We may earn a commission from links on this page

17 NBA Teams Are Investing In 2K Esports, But There Might Not Be A Scene

We may earn a commission from links on this page.

The announcement of the NBA 2K league was huge—17 NBA teams will be investing in esports teams which will be contracted to compete in a regular season running concurrent with the NBA season. It was enough to pique many people’s curiosity, including our own, but when we went looking for references to any existing 2K esports scene, we came up with more questions than answers.

Sports games have had their own share of the esports scene for a while. FIFA has a fair share of followers, as does the Madden series, to say nothing of Rocket League’s success in the competitive realm. But cursory searches for any mention of an NBA 2K competitive scene continuously come up with little to nothing outside mentions of the upcoming 2K eLeague itself.

This isn’t to say that 2K has no community whatsoever, of course.
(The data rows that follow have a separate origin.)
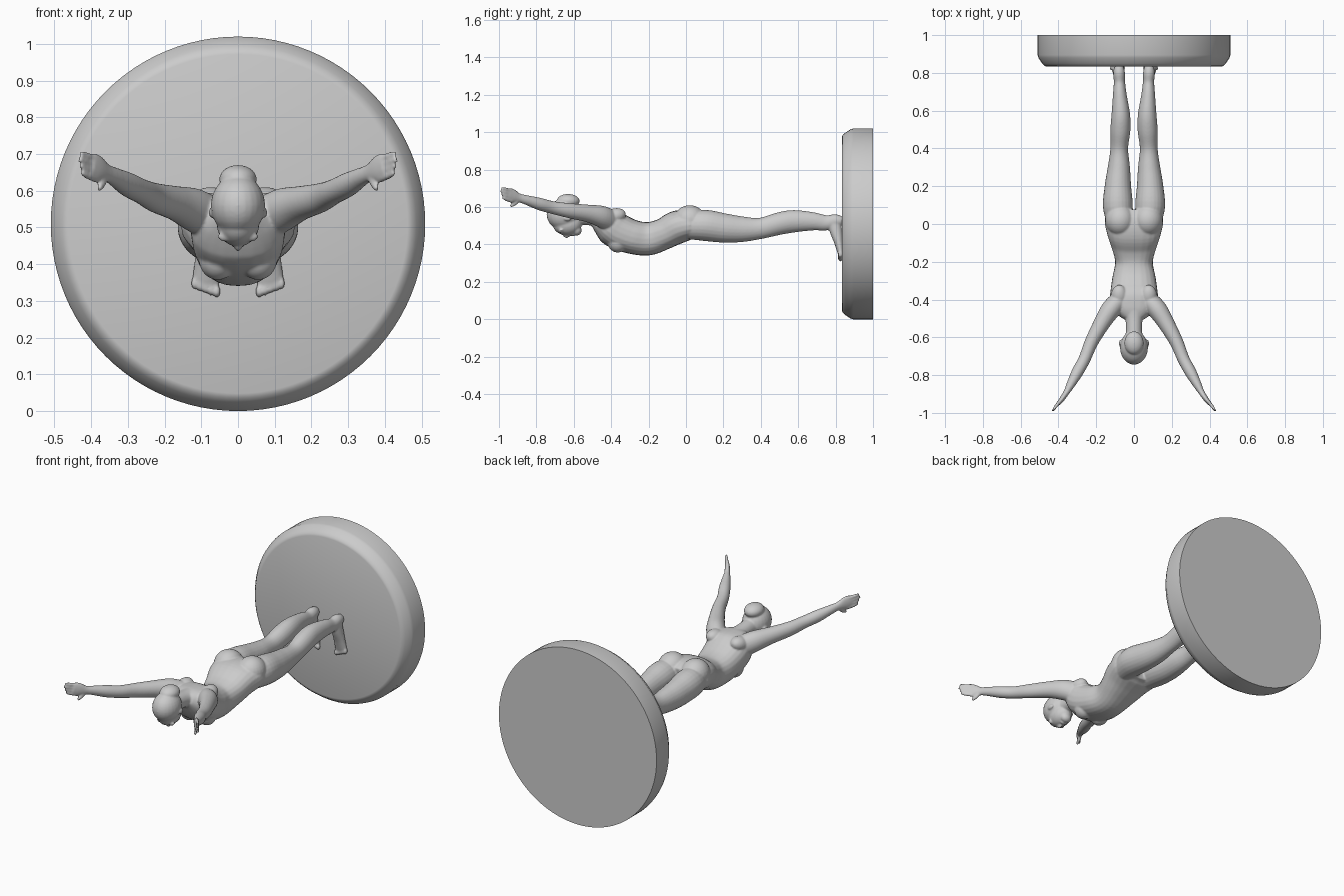
import bpy, bmesh, math
from mathutils import Vector, Matrix

if "Cube" in bpy.data.objects:
    bpy.data.objects.remove(bpy.data.objects["Cube"])

body = bmesh.new()


def spline(rows, steps=5):
    """Catmull-Rom interpolation of rows of numbers."""
    out = []
    for i in range(len(rows) - 1):
        a, b, c, d = (rows[max(0, min(len(rows) - 1, i + k))] for k in (-1, 0, 1, 2))
        for s in range(steps):
            t = s / steps
            out.append([0.5 * (2*q + (r-p)*t + (2*p-5*q+4*r-w)*t*t + (3*q-p-3*r+w)*t**3)
                        for p, q, r, w in zip(a, b, c, d)])
    return out + [list(rows[-1])]


def loft(bm, rows, up=(0, 0, 1), n=24, power=1.0, mirror=False, smooth=True):
    """Closed tube; each row is x, y, z, half width, half height."""
    pts = spline(rows) if smooth else rows
    for sx in ((1, -1) if mirror else (1,)):
        rings = []
        for i, (x, y, z, w, h) in enumerate(pts):
            tan = Vector(pts[min(i+1, len(pts)-1)][:3]) - Vector(pts[max(i-1, 0)][:3])
            side = tan.cross(Vector(up)).normalized()
            high = side.cross(tan).normalized()
            ring = []
            for k in range(n):
                c, s = math.cos(math.tau*k/n), math.sin(math.tau*k/n)
                c = math.copysign(abs(c)**power, c)
                s = math.copysign(abs(s)**power, s)
                p = Vector((x, y, z)) + side*w*c + high*h*s
                ring.append(bm.verts.new((p.x*sx, p.y, p.z)))
            rings.append(ring)
        for a, b in zip(rings, rings[1:]):
            for k in range(n):
                bm.faces.new((a[k], a[(k+1) % n], b[(k+1) % n], b[k]))
        bm.faces.new(rings[0])
        bm.faces.new(rings[-1])


def ball(loc, size, tilt=0.0, mirror=False):
    """Ellipsoid, tilted about x."""
    for sx in ((1, -1) if mirror else (1,)):
        m = (Matrix.Translation((loc[0]*sx, loc[1], loc[2]))
             @ Matrix.Rotation(tilt, 4, 'X') @ Matrix.Diagonal((*size, 1)))
        bmesh.ops.create_uvsphere(body, u_segments=24, v_segments=16, radius=1, matrix=m)


def span(x, y, w, top, bottom):
    return (x, y, (top + bottom) / 2, w, (top - bottom) / 2)


# torso, arched and prone
loft(body, [span(0, *r) for r in (
    (-.50, .055, .585, .51), (-.46, .105, .597, .465), (-.41, .128, .597, .41),
    (-.36, .125, .565, .372), (-.28, .114, .53, .348), (-.20, .10, .52, .342),
    (-.12, .12, .54, .372), (-.05, .143, .58, .402), (.02, .155, .585, .425),
    (.07, .13, .56, .44))], power=.85)
ball((.074, .02, .53), (.078, .085, .08), mirror=True)          # buttocks
ball((.055, -.365, .415), (.052, .055, .058), mirror=True)      # chest
ball((.078, -.385, .55), (.045, .065, .042), .3, mirror=True)   # shoulder blades

# legs
loft(body, [span(*r) for r in (
    (.075, -.02, .06, .56, .43), (.085, .09, .079, .585, .42), (.085, .20, .070, .567, .41),
    (.08, .30, .059, .55, .413), (.078, .40, .047, .543, .43), (.072, .50, .053, .572, .452),
    (.07, .58, .049, .584, .465), (.075, .68, .037, .572, .475), (.077, .75, .030, .556, .475),
    (.079, .80, .031, .562, .49), (.08, .835, .024, .55, .50))], mirror=True)

# feet with toes
loft(body, [(.079, .785, .54, .028, .03), (.081, .80, .48, .030, .034),
            (.084, .817, .41, .034, .024), (.088, .828, .35, .037, .016),
            (.089, .832, .335, .034, .013)], up=(0, -1, 0), mirror=True)
for i in range(5):
    ball((.058 + .0155*i, .825, .326 + .0055*i), (.0105 - .0008*i, .013, .017), mirror=True)

# arms
loft(body, [(.085, -.41, .53, .05, .06), (.125, -.455, .55, .052, .058),
            (.17, -.525, .566, .044, .047), (.225, -.625, .581, .036, .040),
            (.262, -.715, .598, .032, .034), (.30, -.785, .617, .031, .033),
            (.335, -.85, .637, .023, .026), (.358, -.892, .649, .016, .024),
            (.38, -.925, .660, .014, .036), (.40, -.95, .67, .011, .036)], mirror=True)

# fingers and thumb
for i in range(4):
    loft(body, [(.385, -.93, .685 - .018*i, .009, .010),
                (.412, -.963, .695 - .0175*i, .009, .010),
                (.432 - .003*abs(i-1), -.992 + .006*abs(i-1), .702 - .017*i, .006, .007)],
         n=10, mirror=True)
loft(body, [(.36, -.895, .645, .012, .014), (.370, -.915, .620, .010, .012),
            (.378, -.94, .605, .007, .008)], n=10, mirror=True)

# neck, head and hair bun
loft(body, [(0, -.43, .535, .07, .055), (0, -.50, .545, .047, .045),
            (0, -.56, .55, .043, .045), (0, -.63, .55, .05, .05)])
ball((0, -.655, .56), (.074, .090, .083))
ball((0, -.635, .51), (.058, .078, .062))
ball((0, -.585, .475), (.032, .027, .028))
ball((0, -.637, .452), (.011, .02, .017), .35)
ball((0, -.605, .452), (.020, .010, .009))
ball((.03, -.668, .475), (.026, .012, .014), mirror=True)
ball((.071, -.632, .54), (.009, .022, .014), mirror=True)
ball((0, -.63, .632), (.051, .062, .038))

bmesh.ops.recalc_face_normals(body, faces=body.faces)


def finish(bm, name):
    mesh = bpy.data.meshes.new(name)
    bm.to_mesh(mesh)
    bm.free()
    ob = bpy.data.objects.new(name, mesh)
    bpy.context.collection.objects.link(ob)
    return ob


# fuse the body parts into one smooth skin
figure = finish(body, "figure_body")
fuse = figure.modifiers.new("fuse", 'REMESH')
fuse.mode = 'VOXEL'
fuse.voxel_size = .005
fuse.use_smooth_shade = True
relax = figure.modifiers.new("relax", 'SMOOTH')
relax.factor = .5
relax.iterations = 5

# round wall disc with a softened front rim
disc_mesh = bmesh.new()
loft(disc_mesh, [(0, y, .51, r, r) for y, r in (
    (.833, .462), (.837, .474), (.85, .486), (.88, .506), (.895, .51), (1, .51))],
    n=96, smooth=False)
bmesh.ops.recalc_face_normals(disc_mesh, faces=disc_mesh.faces)
disc = finish(disc_mesh, "wall_disc")
bpy.ops.object.select_all(action='DESELECT')
disc.select_set(True)
bpy.context.view_layer.objects.active = disc
bpy.ops.object.shade_smooth_by_angle(angle=math.radians(35))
Tons of people play it, and plenty of YouTube channels thrive on 2K content, whether comedic or high-level gameplay. But the league is promising a 17-team landscape in which players create their own avatars to fill out five-player squads. That’s 85 players total, and there doesn’t appear to be supply to meet that demand.


What tournaments we did find were small, community-hosted events, and those tend to be the most promising. Though view counts vary from the low hundreds to a few thousand, the video creators on YouTube seem to be the ones most prominent in the scene, propping up tournaments like the 2K17 Pro-Am Championship, so it’s disappointing to see little to no mention of them in the league announcement.
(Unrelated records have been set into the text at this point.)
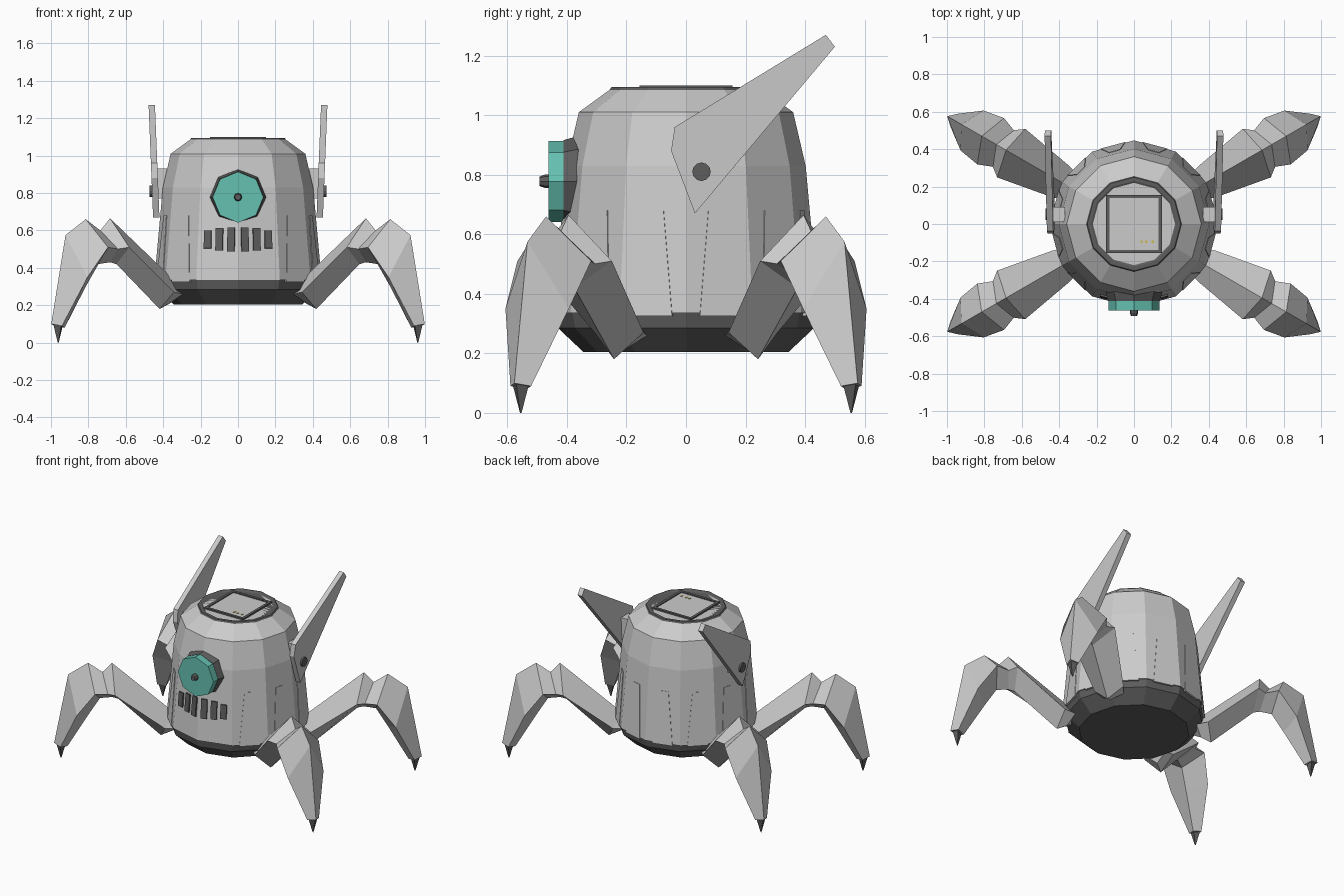
import bpy, bmesh, math
from mathutils import Vector, Matrix

if "Cube" in bpy.data.objects:
    bpy.data.objects.remove(bpy.data.objects["Cube"])


def material(name, col):
    m = bpy.data.materials.new(name)
    m.diffuse_color = (*col, 1)
    m.use_nodes = True
    m.node_tree.nodes["Principled BSDF"].inputs["Base Color"].default_value = m.diffuse_color
    return m


DARK = material("dark_grey", (0.11, 0.11, 0.11))
TEAL = material("teal", (0.13, 0.53, 0.44))
YELLOW = material("yellow", (0.6, 0.5, 0.08))


def finish(name, bm, mat=None):
    bmesh.ops.recalc_face_normals(bm, faces=bm.faces)
    me = bpy.data.meshes.new(name)
    bm.to_mesh(me)
    bm.free()
    ob = bpy.data.objects.new(name, me)
    bpy.context.collection.objects.link(ob)
    if mat:
        me.materials.append(mat)
    return ob


def loft(name, rings, mat=None):
    """Skin a list of equal-length closed rings and cap both ends."""
    bm = bmesh.new()
    vs = [[bm.verts.new(p) for p in r] for r in rings]
    n = len(rings[0])
    for a, b in zip(vs, vs[1:]):
        for i in range(n):
            j = (i + 1) % n
            bm.faces.new((a[i], a[j], b[j], b[i]))
    bm.faces.new(vs[0])
    bm.faces.new(vs[-1])
    return finish(name, bm, mat)


def lathe(name, profile, sides, mat=None, matrix=Matrix()):
    """Spin (radius, height) pairs around the local z axis."""
    rings = [[matrix @ Vector((r * math.cos(i * math.tau / sides), r * math.sin(i * math.tau / sides), z))
              for i in range(sides)] for r, z in profile]
    return loft(name, rings, mat)


def box(name, c, s, mat=None):
    bm = bmesh.new()
    bmesh.ops.create_cube(bm, size=1, matrix=Matrix.Translation(c) @ Matrix.Diagonal((*s, 1)))
    return finish(name, bm, mat)


# Body shell, base and roof ring
lathe("body", [(0.447, 0.335), (0.402, 0.83), (0.36, 1.01), (0.25, 1.09)], 12)
lathe("base", [(0.345, 0.205), (0.43, 0.285), (0.44, 0.336)], 12, DARK)
lathe("roof_ring", [(0.26, 1.08), (0.25, 1.095), (0.23, 1.095), (0.22, 1.09)], 12, DARK)

# Roof hatch with frame and buttons
box("hatch", (0, 0, 1.088), (0.28, 0.29, 0.012))
for s in (-1, 1):
    box("hatch_frame_side", (s * 0.14, 0, 1.09), (0.018, 0.31, 0.02), DARK)
    box("hatch_frame_end", (0, s * 0.147, 1.09), (0.29, 0.018, 0.02), DARK)
for x in (0.04, 0.065, 0.1):
    box("button", (x, -0.095, 1.095), (0.012, 0.012, 0.005), YELLOW)

# Thin tapered panels on every facet except the two front ones
for k in range(12):
    deg = 15 + 30 * k
    if deg in (255, 285):
        continue
    rot = Matrix.Rotation(math.radians(deg), 3, 'Z')

    def panel_ring(z, half):
        a = (0.447 - 0.0909 * (z - 0.335)) * math.cos(math.pi / 12)
        return [rot @ Vector(p) for p in ((a - 0.02, -half, z), (a + 0.003, -half, z),
                                          (a + 0.003, half, z), (a - 0.02, half, z))]
    loft("side_panel", [panel_ring(0.325, 0.068), panel_ring(0.68, 0.03)])

# Eye: housing, lens and pupil
face = Matrix.Translation((0, 0, 0.778)) @ Matrix.Rotation(math.pi / 2, 4, 'X')
lathe("eye_housing", [(0.15, 0.34), (0.15, 0.37), (0.138, 0.412)], 8, DARK, face)
lathe("eye_lens", [(0.136, 0.40), (0.136, 0.462)], 8, TEAL, face)
lathe("eye_pupil", [(0.022, 0.45), (0.022, 0.475), (0.016, 0.492)], 8, DARK, face)

# Mouth grille bars
for s in (-1, 1):
    for x, h in ((0.032, 0.13), (0.095, 0.12), (0.157, 0.095)):
        bar = box("mouth_bar", (0, 0, 0), (0.04, 0.05, h), DARK)
        bar.location = (s * x, -0.412 + x * 0.268, 0.55)
        bar.rotation_euler = (math.radians(-5), 0, s * math.radians(15))

# Ears with mount and pin
EAR = [(-0.05, 0.88), (-0.038, 0.96), (0.47, 1.27), (0.5, 1.23), (0.03, 0.67)]
for s in (-1, 1):
    side = "right" if s > 0 else "left"

    def ear_ring(off):
        return [(s * (0.42 + off + 0.04 * (z - 0.67)), y, z) for y, z in EAR]
    loft(side + "_ear", [ear_ring(0), ear_ring(0.034)])
    box(side + "_ear_mount", (s * 0.40, 0.052, 0.85), (0.06, 0.08, 0.16))
    pin = Matrix.Translation((0, 0.052, 0.81)) @ Matrix.Rotation(s * math.pi / 2, 4, 'Y')
    lathe(side + "_ear_pin", [(0.031, 0.36), (0.031, 0.472)], 12, DARK, pin)

# Legs: diamond rings as (top s,z), (side s,half width,z), (bottom s,z) in the leg plane
UPPER = [((0.36, 0.29), (0.38, 0.07, 0.26), (0.42, 0.21)),
         ((0.40, 0.34), (0.45, 0.095, 0.27), (0.484, 0.18)),
         ((0.79, 0.665), (0.758, 0.15, 0.51), (0.75, 0.42)),
         ((0.85, 0.60), (0.81, 0.11, 0.50), (0.79, 0.43))]
LOWER = [((0.85, 0.60), (0.80, 0.11, 0.50), (0.79, 0.43)),
         ((0.94, 0.66), (0.885, 0.143, 0.51), (0.865, 0.42)),
         ((1.065, 0.575), (1.0, 0.123, 0.35), (0.94, 0.30)),
         ((1.153, 0.10), (1.11, 0.04, 0.09), (1.07, 0.08))]
TIP = [((1.14, 0.098), (1.11, 0.03, 0.09), (1.085, 0.08)),
       ((1.113, 0.0), (1.11, 0.003, 0.0), (1.107, 0.0))]
ca, sa = math.cos(math.pi / 6), 0.5
for sx in (-1, 1):
    for sy in (-1, 1):
        def leg_ring(spec):
            (ts, tz), (ms, w, mz), (bs, bz) = spec
            local = ((ts, 0, tz), (ms, w, mz), (bs, 0, bz), (ms, -w, mz))
            return [(sx * (ca * a - sa * t), sy * (sa * a + ca * t), z) for a, t, z in local]
        where = ("front" if sy < 0 else "back") + ("_right" if sx > 0 else "_left")
        for part, spec, mat in (("upper_leg", UPPER, None), ("lower_leg", LOWER, None), ("foot_tip", TIP, DARK)):
            loft(where + "_" + part, [leg_ring(r) for r in spec], mat)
Where competition for NBA 2K seems to thrives is at the grassroots level, where local tournaments form followings among both casual and semi-pro players. Though 2K lacks in formal tournaments, it’s not hard to find a local group willing to play. It’s a scene that could, given time and attention, thrive, and develop players more interesting than the actual, say, Knicks.

Those creators and players are the ones who can get a community interested in the game in question. On the other hand, stats like NBA 2K17’s Twitch average viewership paint the NBA 2K series as the distant third in the sports-esports pantheon behind FIFA and Madden, garnering 3000 viewers at the most compared to tens of thousands for the others. Though individual YouTube channels thrive, the Twitch audience is often a good metric for esports followings, and right now 2K lacks in that department.
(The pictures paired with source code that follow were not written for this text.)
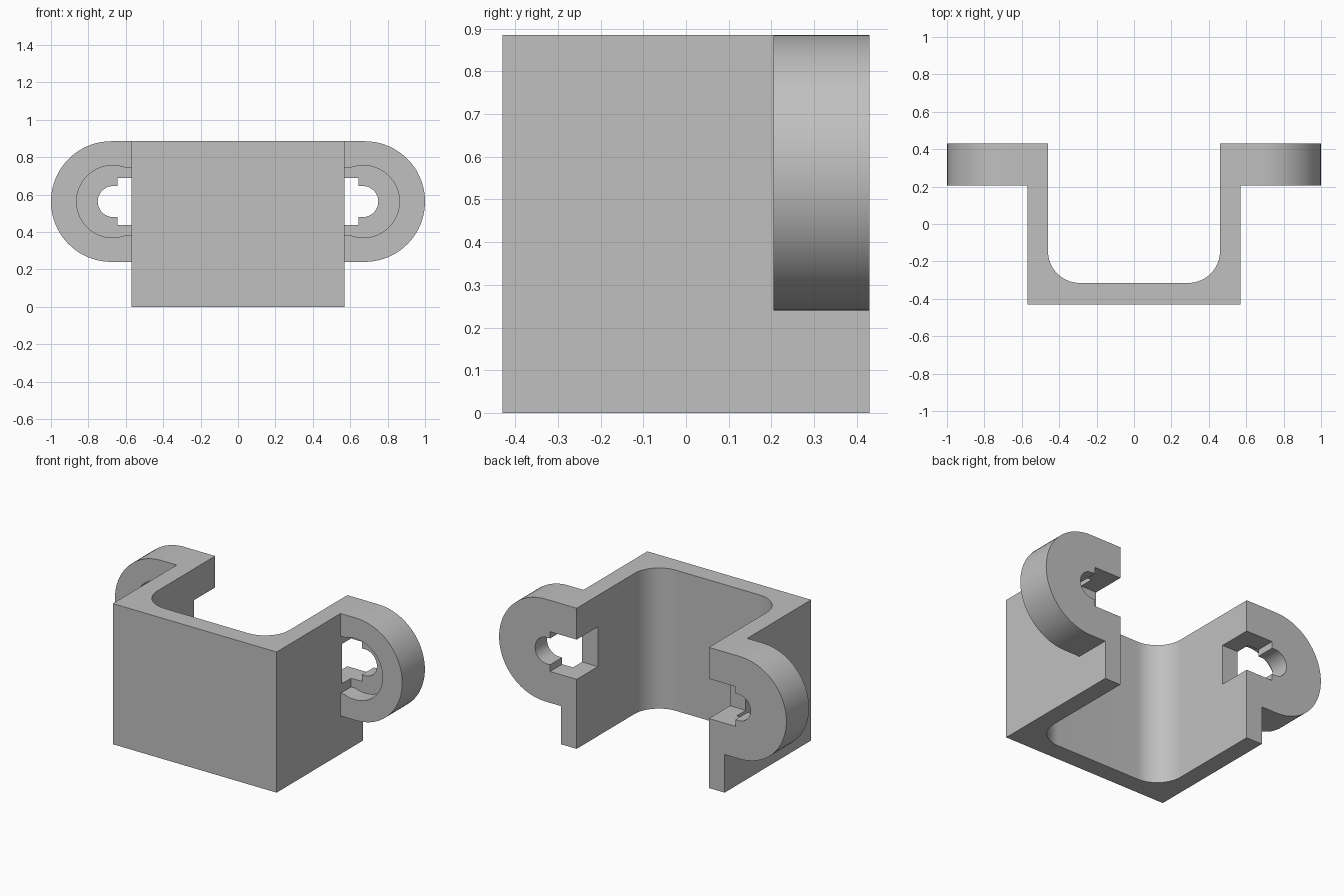
import bpy, bmesh
from math import sin, cos, pi

cube = bpy.data.objects.get("Cube")
if cube:
    bpy.data.objects.remove(cube, do_unlink=True)

TOP = 0.885          # bracket height
BACK = 0.43          # rear plane, front is -BACK
EAR_FRONT = 0.205    # front plane of the ears
MID_Z = 0.5625       # height of the ear axis
WALL = 0.57          # outer half width of the channel
INNER = 0.46         # inner half width of the channel
FLOOR = -0.315       # inner face of the front wall

grey = bpy.data.materials.new("plain grey")
grey.use_nodes = True
colour = (0.53, 0.53, 0.53, 1)
grey.diffuse_color = colour
grey.node_tree.nodes["Principled BSDF"].inputs["Base Color"].default_value = colour


def arc(cx, cy, r, a0, a1, n):
    return [(cx + r * cos(a0 + (a1 - a0) * i / n),
             cy + r * sin(a0 + (a1 - a0) * i / n)) for i in range(n + 1)]


def prism(name, points, start, end, axis):
    """Extrude a 2D outline along z, or an (x, z) outline along y."""
    bm = bmesh.new()
    place = (lambda p: (p[0], p[1], start)) if axis == "z" else (lambda p: (p[0], start, p[1]))
    face = bm.faces.new([bm.verts.new(place(p)) for p in points])
    moved = bmesh.ops.extrude_face_region(bm, geom=[face])["geom"]
    step = (0, 0, end - start) if axis == "z" else (0, end - start, 0)
    bmesh.ops.translate(bm, vec=step, verts=[v for v in moved if isinstance(v, bmesh.types.BMVert)])
    bmesh.ops.recalc_face_normals(bm, faces=bm.faces)
    mesh = bpy.data.meshes.new(name)
    bm.to_mesh(mesh)
    bm.free()
    mesh.materials.append(grey)
    ob = bpy.data.objects.new(name, mesh)
    bpy.context.collection.objects.link(ob)
    return ob


def combine(target, tool, operation):
    mod = target.modifiers.new(operation, "BOOLEAN")
    mod.object, mod.operation, mod.solver = tool, operation, "EXACT"
    bpy.context.view_layer.objects.active = target
    bpy.ops.object.modifier_apply(modifier=mod.name)
    bpy.data.objects.remove(tool, do_unlink=True)


def box(x0, x1, half):
    return [(x0, MID_Z - half), (x1, MID_Z - half), (x1, MID_Z + half), (x0, MID_Z + half)]


# U-shaped channel with rounded inner corners
r = 0.17
right_half = [(WALL, -BACK), (WALL, BACK), (INNER, BACK)]
right_half += arc(INNER - r, FLOOR + r, r, 0, -pi / 2, 20)
left_half = [(-x, y) for x, y in reversed(right_half)]
bracket = prism("bracket", right_half + left_half, 0, TOP, "z")

for side in (1, -1):
    def part(name, points, y0, y1):
        return prism(name, [(side * x, z) for x, z in points], y0, y1, "y")

    # Rounded mounting ear, overlapping the wall
    er = TOP - MID_Z
    ear = [(0.5, MID_Z - er)] + arc(1 - er, MID_Z, er, -pi / 2, pi / 2, 40) + [(0.5, TOP)]
    combine(bracket, part("ear", ear, EAR_FRONT, BACK), "UNION")

    # Front recess: round pocket running into a straight one beside the wall
    bore_front, bore_floor = EAR_FRONT - 0.05, 0.31
    pocket = [(WALL, MID_Z - 0.18)] + arc(0.67, MID_Z, 0.193, -1.94, 1.94, 40) + [(WALL, MID_Z + 0.18)]
    combine(bracket, part("recess_cutter", pocket, bore_front, bore_floor), "DIFFERENCE")

    # Keyhole: wide notch through the wall, then a narrow rounded slot
    notch = box(0.4, 0.645, 0.125)
    combine(bracket, part("notch_cutter", notch, 0.22, 0.5), "DIFFERENCE")
    slot = [(0.6, MID_Z - 0.083)] + arc(0.667, MID_Z, 0.083, -pi / 2, pi / 2, 24) + [(0.6, MID_Z + 0.083)]
    combine(bracket, part("slot_cutter", slot, 0.22, 0.5), "DIFFERENCE")

bpy.ops.object.select_all(action="DESELECT")
bracket.select_set(True)
bpy.context.view_layer.objects.active = bracket
bpy.ops.object.shade_smooth_by_angle(angle=0.5)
The most publisher 2K can point to is their own NBA 2K17 All-Star Tournament Championship, a showmatch put on by the company and featuring two teams, Still Trill and Throwdown. Put on the same week as the NBA All-Star match, it was a highly produced presentation, but still a showmatch only featuring two teams.

It’s entirely possible that 17 NBA teams just formed a league for a scene that might not be prepared to meet the demand. There doesn’t seem to be 85 professional or even semi-professional players ready to take up for the game. Lack of a prominent tournament scene means there’s been little incentive for teams to form or stay together, and most of the community seems more interested in personalities than the hardline-competitive angle of an esports league.


All of this also, though, has to do with hype—with corporations worth billions of dollars trying to direct the spotlight onto something they can control and own. From the outside looking in, the NBA and 2K are taking the scene from zero to 100, without ensuring there’s enough genuine support among fans or even players to meet their demand. Why? Go back to that point about controlling and owning.

It’s perfectly possible that I’ll be sitting here a year from now eating copious amounts of crow as NBA 2K’s league flourishes. But that it takes a ton of digging to find any competitive scene, tape, or teams doesn’t bode well for one of the largest esports investments yet.